:: Problem statement ::
Exactly the lines from the first line of the records to the line holding "a, b = ring[i], ring[-i]" should be duplicated, and nothing more; pictures stay out.

**** Input for this task ****

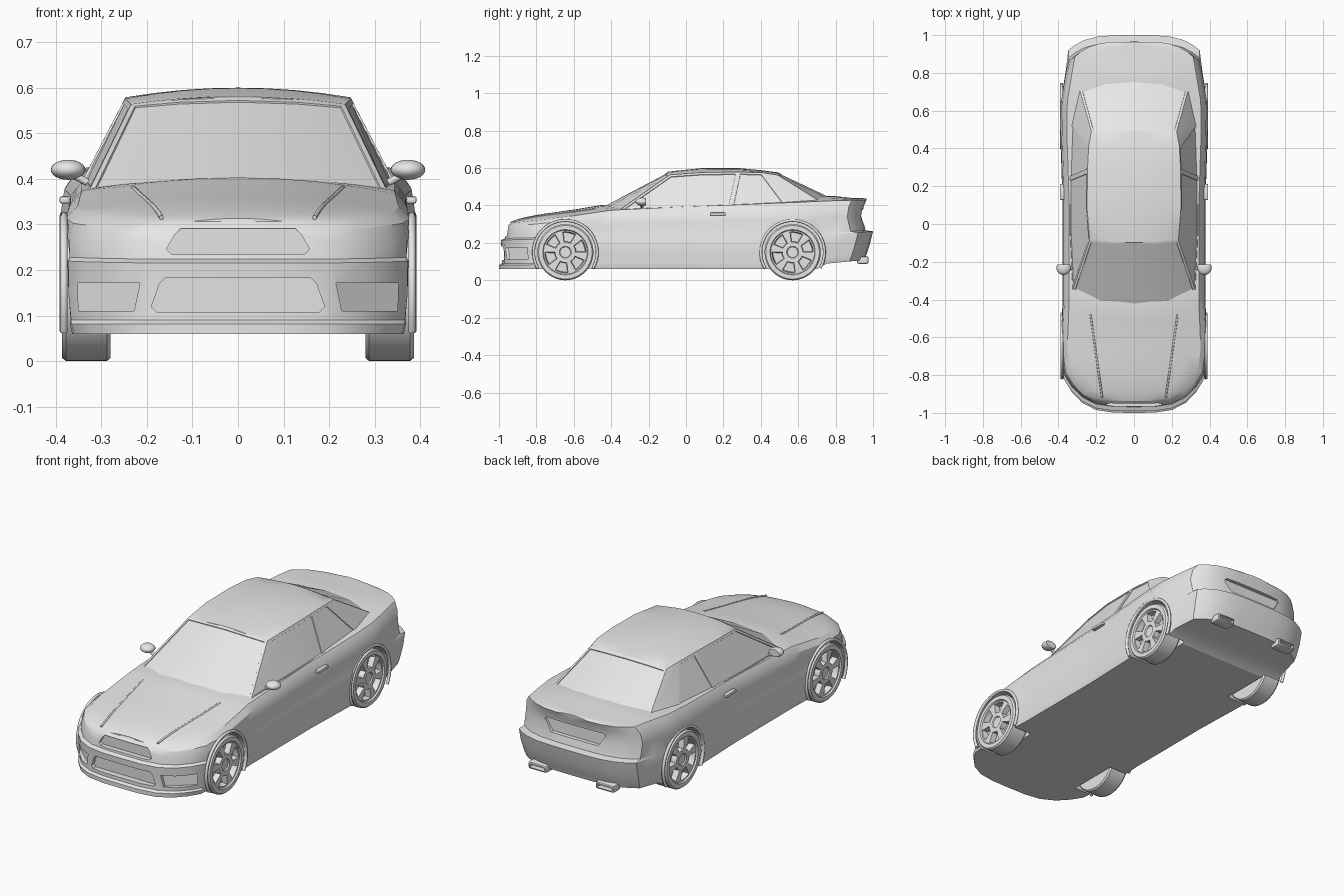
import bpy, bmesh, math
from mathutils import Vector

cube = bpy.data.objects.get("Cube")
if cube:
    bpy.data.objects.remove(cube, do_unlink=True)

paint = bpy.data.materials.new("light_grey")
paint.use_nodes = True
paint.diffuse_color = (0.8, 0.8, 0.8, 1)
paint.node_tree.nodes["Principled BSDF"].inputs["Base Color"].default_value = (0.8, 0.8, 0.8, 1)
made = []


def finish(name, bm):
    bmesh.ops.recalc_face_normals(bm, faces=bm.faces[:])
    mesh = bpy.data.meshes.new(name)
    bm.to_mesh(mesh)
    bm.free()
    mesh.materials.append(paint)
    ob = bpy.data.objects.new(name, mesh)
    bpy.context.collection.objects.link(ob)
    made.append(ob)
    return ob


def along(*pairs):
    """Piecewise linear function through (y, value) pairs."""
    def f(y):
        if y <= pairs[0][0]:
            return pairs[0][1]
        for (a, va), (b, vb) in zip(pairs, pairs[1:]):
            if y <= b:
                return va + (vb - va) * (y - a) / (b - a)
        return pairs[-1][1]
    return f


def stack(bm, loops):
    """Join closed loops of points; returns vertices and a face grid."""
    verts = [[bm.verts.new(p) for p in loop] for loop in loops]
    n = len(loops[0])
    grid = [[bm.faces.new((a[i], a[(i + 1) % n], b[(i + 1) % n], b[i])) for i in range(n)]
            for a, b in zip(verts, verts[1:])]
    return verts, grid


def cap(bm, ring, crown=None):
    """Close a symmetric ring with strips across, arched up to the crown line."""
    n, steps = len(ring) // 2, 8
    rows = []
    for i in range(1, n):
        a, b = ring[i], ring[-i]
        row = [a]
        for k in range(1, steps):
            p = a.co.lerp(b.co, k / steps)
            if crown:
                u = 1 - 2 * k / steps
                p.z += (crown(p.y) - p.z) * (1 - u * u)
            row.append(bm.verts.new(p))
        rows.append(row + [b])
    for r, s in zip(rows, rows[1:]):
        for k in range(steps):
            bm.faces.new((r[k], r[k + 1], s[k + 1], s[k]))
    for tip, row in ((ring[0], rows[0]), (ring[n], rows[-1])):
        for k in range(steps):
            bm.faces.new((tip, row[k], row[k + 1]))


def shell(halves, crown):
    """Closed symmetric shell from half outlines running front to rear."""
    bm = bmesh.new()
    loops = [h + [(-x, y, z) for x, y, z in h[-2:0:-1]] for h in halves]
    verts, grid = stack(bm, loops)
    cap(bm, verts[0])
    cap(bm, verts[-1], crown)
    bmesh.ops.recalc_face_normals(bm, faces=bm.faces[:])
    return bm, grid


def box(name, centre, size, bevel):
    bm = bmesh.new()
    bmesh.ops.create_cube(bm, size=1)
    for v in bm.verts:
        v.co = Vector(c + s * p for c, s, p in zip(centre, size, v.co))
    bmesh.ops.bevel(bm, geom=bm.edges[:], offset=bevel, segments=2, affect='EDGES', profile=0.5)
    return bm


def tube(name, points, radius):
    curve = bpy.data.curves.new(name, 'CURVE')
    curve.dimensions = '3D'
    curve.bevel_depth, curve.bevel_resolution, curve.use_fill_caps = radius, 2, True
    spline = curve.splines.new('POLY')
    spline.points.add(len(points) - 1)
    for p, co in zip(spline.points, points):
        p.co = (*co, 1)
    curve.materials.append(paint)
    ob = bpy.data.objects.new(name, curve)
    bpy.context.collection.objects.link(ob)


# Body shape lines along the length
width = along((-.82, .372), (-.65, .388), (-.4, .378), (.1, .378), (.5, .391), (.65, .388), (.89, .348))
floor = along((.7, .06), (.74, .088), (.97, .11))
ledge = along((-1, .215), (-.8, .22), (.7, .24), (1, .262))
shoulder = along((-1, .3), (-.9, .31), (-.77, .325), (-.6, .345), (-.4, .375), (0, .394), (.3, .405),
                 (.6, .417), (.8, .426), (1, .43))
crest = along((-.95, .308), (-.9, .328), (-.8, .35), (-.6, .378), (-.45, .403), (0, .41), (.5, .43),
              (.78, .453), (.85, .442), (1, .437))
FRACTIONS = (0, .3, .55, .75, .9, 1)


def outline(front, rear, inset, height):
    """Half plan outline with rounded nose and tail."""
    pts = [((.372 - inset) * u, front + .17 * u ** 4) for u in FRACTIONS]
    pts += [(width(k / 20) - inset, k / 20) for k in range(-14, 17)]
    pts += [((.348 - inset) * u, rear - .08 * u ** 4) for u in reversed(FRACTIONS)]
    return [(x, y, height(y)) for x, y in pts]


def blend(t):
    return lambda y: ledge(y) * (1 - t) + shoulder(y) * t


def lift(f, d):
    return lambda y: f(y) + d


bm, _ = shell([
    outline(-1, .955, .012, floor),
    outline(-1, .962, .006, lift(floor, .022)),
    outline(-.985, .966, .006, lift(floor, .03)),
    outline(-.985, .985, 0, lift(floor, .09)),
    outline(-.99, 1, 0, ledge),
    outline(-.968, .96, .003, lift(ledge, .008)),
    outline(-.962, .942, .002, blend(.5)),
    outline(-.955, .95, .01, blend(.8)),
    outline(-.938, .965, .035, shoulder)], crest)
body = finish("body", bm)


def cut(target, bm):
    cutter = finish("cutter", bm)
    made.remove(cutter)
    cutter.hide_render = True
    mod = target.modifiers.new("cut", 'BOOLEAN')
    mod.operation, mod.solver, mod.object = 'DIFFERENCE', 'EXACT', cutter
    bpy.context.view_layer.objects.active = target
    bpy.ops.object.modifier_apply(modifier=mod.name)
    bpy.data.objects.remove(cutter, do_unlink=True)


def opening(points, base, bow, out):
    """Cutter prism whose back follows the curve of the bumper."""
    bm = bmesh.new()
    verts, _ = stack(bm, [[(x, out, z) for x, z in points],
                          [(x, base + bow * (abs(x) / .372) ** 4, z) for x, z in points]])
    bm.faces.new(verts[0])
    bm.faces.new(verts[1])
    cut(body, bm)


def trapezoid(low, high, bottom, top, c=.012):
    """Symmetric four sided opening with clipped corners."""
    half = [(low - c, bottom), (low, bottom + c), (high, top - c), (high - c, top)]
    return half + [(-x, z) for x, z in reversed(half)]


# Grille, lower intake, side intakes and rear plate recess
opening(trapezoid(.157, .138, .234, .291), -.942, .17, -1.1)
opening(trapezoid(.19, .172, .108, .182), -.96, .17, -1.1)
for s in (1, -1):
    side_intake = [(.228, .11), (.35, .11), (.352, .172), (.215, .172)]
    opening([(s * x, z) for x, z in side_intake], -.968, .17, -1.1)
opening(trapezoid(.15, .18, .305, .375), .93, -.08, 1.1)

# Wheel wells, arch lips and wheels
AXLES = (("front", -.645), ("rear", .57))
SEG = 48


def circle(r, x, y, z=.15):
    return [(x, y + r * math.cos(2 * math.pi * k / SEG), z + r * math.sin(2 * math.pi * k / SEG))
            for k in range(SEG)]


TYRE = ((.1, .28), (.143, .28), (.15, .288), (.15, .377), (.143, .386), (.121, .386), (.117, .378),
        (.11, .378), (.055, .38), (.032, .38), (.028, .374))
for axle, y in AXLES:
    for s, label in ((1, "left"), (-1, "right")):
        bm = bmesh.new()
        verts, _ = stack(bm, [circle(.166, s * .265, y), circle(.166, s * .5, y)])
        bm.faces.new(verts[0])
        bm.faces.new(verts[1])
        cut(body, bm)
        arc = [math.radians(a) for a in range(-30, 211, 8)]
        tube(f"{axle}_{label}_arch_lip",
             [(s * (width(y) - .006), y + .17 * math.cos(a), .15 + .17 * math.sin(a)) for a in arc], .008)
        bm = bmesh.new()
        verts, grid = stack(bm, [circle(r, s * x, y) for r, x in TYRE])
        bm.faces.new(verts[0])
        bm.faces.new(verts[-1])
        bmesh.ops.recalc_face_normals(bm, faces=bm.faces[:])
        holes = [f for k, f in enumerate(grid[7]) if k % 8 < 5]
        bmesh.ops.inset_region(bm, faces=holes, thickness=.004, depth=-.03)
        finish(f"{axle}_{label}_wheel", bm)

# Cabin with inset windows
sill = [(0, -.46, .395), (.18, -.44, .39), (.328, -.36, .38), (.342, -.05, .393), (.344, .24, .4),
        (.335, .54, .41), (.29, .72, .428), (.15, .765, .445), (0, .78, .45)]
eaves = [(0, -.1, .578), (.13, -.098, .574), (.235, -.085, .564), (.248, .08, .576), (.247, .28, .579),
         (.24, .41, .575), (.226, .49, .563), (.12, .495, .57), (0, .5, .574)]
roof = along((-.1, .58), (0, .593), (.1, .601), (.18, .603), (.32, .599), (.5, .576))
bm, grid = shell([[(x, y, z - .008) for x, y, z in sill], eaves], roof)
walls, n = grid[0], len(grid[0])
for group in ((0, 1), (2, 3), (4,), (6, 7)):
    right = [walls[k] for k in group]
    left = [walls[n - 1 - k] for k in group]
    panes = [right + left] if group[0] in (0, 6) else [right, left]
    for pane in panes:
        bmesh.ops.inset_region(bm, faces=pane, thickness=.012, depth=0, use_even_offset=True)
        bmesh.ops.inset_region(bm, faces=pane, thickness=.001, depth=-.004, use_even_offset=True)
finish("cabin", bm)


def bonnet(x, y):
    u = x / (width(y) - .035)
    return shoulder(y) + (crest(y) - shoulder(y)) * (1 - u * u)


for s, label in ((1, "left"), (-1, "right")):
    # Bonnet crease
    crease = along((-.92, .168), (-.78, .188), (-.48, .23))
    path = [-.92 + .04 * k for k in range(12)]
    tube(f"{label}_bonnet_crease", [(s * crease(y), y, bonnet(crease(y), y) - .002) for y in path], .005)

    # Mirror and its stalk
    bm = bmesh.new()
    bmesh.ops.create_uvsphere(bm, u_segments=24, v_segments=12, radius=1)
    for v in bm.verts:
        v.co = Vector((s * .373 + .038 * v.co.x, -.232 + min(.038 * v.co.y, .018), .42 + .022 * v.co.z))
    finish(f"{label}_mirror", bm)
    tube(f"{label}_mirror_stalk", [(s * .33, -.235, .392), (s * .36, -.235, .408)], .008)

    # Door handle and exhaust
    finish(f"{label}_door_handle", box("handle", (s * .38, .17, .354), (.024, .085, .016), .005))
    bm = box("exhaust", (s * .2, .945, .108), (.11, .064, .04), .01)
    bmesh.ops.recalc_face_normals(bm, faces=bm.faces[:])
    bm.faces.ensure_lookup_table()
    end = max(bm.faces, key=lambda f: f.normal.y)
    bmesh.ops.inset_region(bm, faces=[end], thickness=.003, depth=-.025)
    finish(f"{label}_exhaust", bm)

# Smooth shading with sharp edges kept
bpy.ops.object.select_all(action='DESELECT')
for ob in made:
    ob.select_set(True)
bpy.context.view_layer.objects.active = body
bpy.ops.object.shade_smooth_by_angle(angle=math.radians(30))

****

:: Solved exercise ::
import bpy, bmesh, math
from mathutils import Vector

cube = bpy.data.objects.get("Cube")
if cube:
    bpy.data.objects.remove(cube, do_unlink=True)

paint = bpy.data.materials.new("light_grey")
paint.use_nodes = True
paint.diffuse_color = (0.8, 0.8, 0.8, 1)
paint.node_tree.nodes["Principled BSDF"].inputs["Base Color"].default_value = (0.8, 0.8, 0.8, 1)
made = []


def finish(name, bm):
    bmesh.ops.recalc_face_normals(bm, faces=bm.faces[:])
    mesh = bpy.data.meshes.new(name)
    bm.to_mesh(mesh)
    bm.free()
    mesh.materials.append(paint)
    ob = bpy.data.objects.new(name, mesh)
    bpy.context.collection.objects.link(ob)
    made.append(ob)
    return ob


def along(*pairs):
    """Piecewise linear function through (y, value) pairs."""
    def f(y):
        if y <= pairs[0][0]:
            return pairs[0][1]
        for (a, va), (b, vb) in zip(pairs, pairs[1:]):
            if y <= b:
                return va + (vb - va) * (y - a) / (b - a)
        return pairs[-1][1]
    return f


def stack(bm, loops):
    """Join closed loops of points; returns vertices and a face grid."""
    verts = [[bm.verts.new(p) for p in loop] for loop in loops]
    n = len(loops[0])
    grid = [[bm.faces.new((a[i], a[(i + 1) % n], b[(i + 1) % n], b[i])) for i in range(n)]
            for a, b in zip(verts, verts[1:])]
    return verts, grid


def cap(bm, ring, crown=None):
    """Close a symmetric ring with strips across, arched up to the crown line."""
    n, steps = len(ring) // 2, 8
    rows = []
    for i in range(1, n):
        a, b = ring[i], ring[-i]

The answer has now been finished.